As a family law attorney, a common question clients ask is, “How will the divorce affect my credit score?”

The answer is: it depends. Below I discuss some factors in which divorce may affect your credit score.

The Marital Settlement Agreement (MSA) and Your Credit Score

In a divorce in New Mexico, the Court requires several documents to terminate the marriage:

  • Marital Settlement Agreement (“MSA”) – This document details how a divorcing couple’s finances are to be divided, including all the debts and assets of the marriage
  • Parenting Plan – This document establishes timesharing and child support between parents when there are minor children from the marriage
  • Final Decree of Dissolution of Marriage – This is an Order signed by the Judge finalizing the divorce
  • Other documents may be required depending on the case

After a Final Decree of Dissolution of Marriage has been entered, it is important for the parties to the divorce carry out the terms in the MSA.  For example, if the MSA assigns a credit card debt to Wife in a divorce, then it is very important that Husband removes his name from the account. Even though they may be officially divorced, if Husband’s name remains on the credit card and Wife defaults on the debt or continues to accrue debt, Husband’s credit score will likely be affected.

How Joint Credit Accounts Affect Credit Scores After Divorce

Another way divorce may affect credit scores is through joint credit accounts. If there are joint credit accounts, these accounts may need to be closed if they cannot be divided.  Closing old accounts may have a negative effect on credit scores, but unfortunately, this might be unavoidable.
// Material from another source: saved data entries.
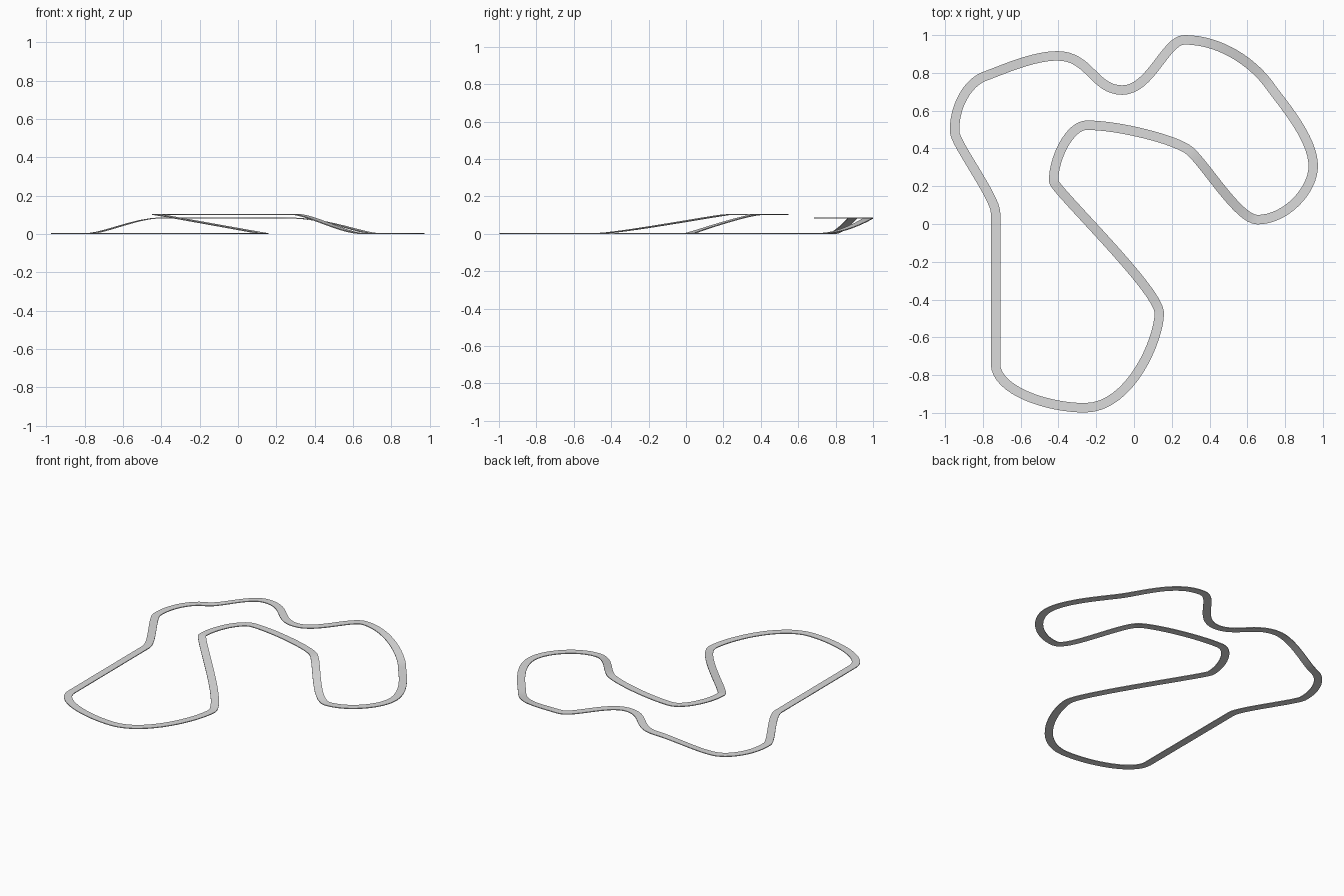
import bpy
import bmesh
from math import cos, sin, radians
from mathutils import Vector
from mathutils.geometry import interpolate_bezier

default_cube = bpy.data.objects.get("Cube")
if default_cube:
    bpy.data.objects.remove(default_cube, do_unlink=True)

ROAD_WIDTH = 0.05
THICKNESS = 0.005
STEPS = 16
LOW, UPPER, BRIDGE = 0.0, 0.081, 0.1

# Centre line knots: x, y, height, heading in degrees, handle in, handle out
KNOTS = [
    (-.733, .06, LOW, 90, .2, .08),
    (-.949, .485, LOW, 93, .06, .13),
    (-.79, .782, LOW, 20, .1, .1),
    (-.405, .89, UPPER, 0, .13, .17),
    (-.062, .709, UPPER, 0, .15, .15),
    (.267, .975, UPPER, 0, .1, .2),
    (.72, .73, LOW, -55, .14, .1),
    (.949, .307, LOW, -90, .15, .13),
    (.653, .023, LOW, 180, .15, .1),
    (.294, .388, BRIDGE, 140, .11, .09),
    (-.25, .523, BRIDGE, 180, .17, .09),
    (-.425, .225, BRIDGE, -88, .12, .04),
    (.134, -.47, LOW, -90, .12, .14),
    (-.26, -.973, LOW, 180, .24, .2),
    (-.733, -.74, LOW, 90, .14, .2),
]


def flat_material(name, color):
    material = bpy.data.materials.new(name)
    material.use_nodes = True
    material.diffuse_color = color
    material.node_tree.nodes["Principled BSDF"].inputs["Base Color"].default_value = color
    return material


def centre_line():
    """Sample the closed chain of bezier segments."""
    points = []
    for knot, following in zip(KNOTS, KNOTS[1:] + KNOTS[:1]):
        start, end = Vector(knot[:3]), Vector(following[:3])
        a, b = radians(knot[3]), radians(following[3])
        leave = start + Vector((cos(a), sin(a), 0)) * knot[5]
        arrive = end - Vector((cos(b), sin(b), 0)) * following[4]
        points += interpolate_bezier(start, leave, arrive, end, STEPS + 1)[:-1]
    return points


def sweep_road(name, points, material):
    """Sweep a thin level slab around the closed centre line."""
    bm = bmesh.new()
    count = len(points)
    lift = Vector((0, 0, THICKNESS))
    rings = []
    for i, point in enumerate(points):
        tangent = points[(i + 1) % count] - points[i - 1]
        side = Vector((-tangent.y, tangent.x, 0)).normalized() * ROAD_WIDTH / 2
        section = (point - side, point + side, point + side + lift, point - side + lift)
        rings.append([bm.verts.new(corner) for corner in section])
    for i, ring in enumerate(rings):
        after = rings[(i + 1) % count]
        for j in range(4):
            k = (j + 1) % 4
            bm.faces.new((ring[j], ring[k], after[k], after[j]))
    bmesh.ops.recalc_face_normals(bm, faces=bm.faces)
    mesh = bpy.data.meshes.new(name)
    bm.to_mesh(mesh)
    bm.free()
    mesh.materials.append(material)
    road = bpy.data.objects.new(name, mesh)
    bpy.context.collection.objects.link(road)
    return road


# Road surface loop
asphalt = flat_material("light_grey_asphalt", (0.71, 0.71, 0.71, 1))
track = sweep_road("track_road", centre_line(), asphalt)
bpy.ops.object.select_all(action="DESELECT")
track.select_set(True)
bpy.context.view_layer.objects.active = track
bpy.ops.object.shade_smooth_by_angle(angle=radians(30))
If there are secured debts in a marriage, such as a mortgage and/or car loans which one of the parties would like to keep, the person may need to refinance the loan to only have their name on it.

Divorce May Improve Your Credit Score

On the bright side, sometimes a divorce can have a positive effect on one’s credit score.  If one of the stressors of the marriage is the spending habits of one of the parties, then disentangling yourself from that person’s debt could boost your credit.

If you have questions about divorce or how divorce can possibly affect your financial future, contact a family law attorney or call Pregenzer, Baysinger, Wideman & Sale, PC at 505-872-0505 to schedule an appointment.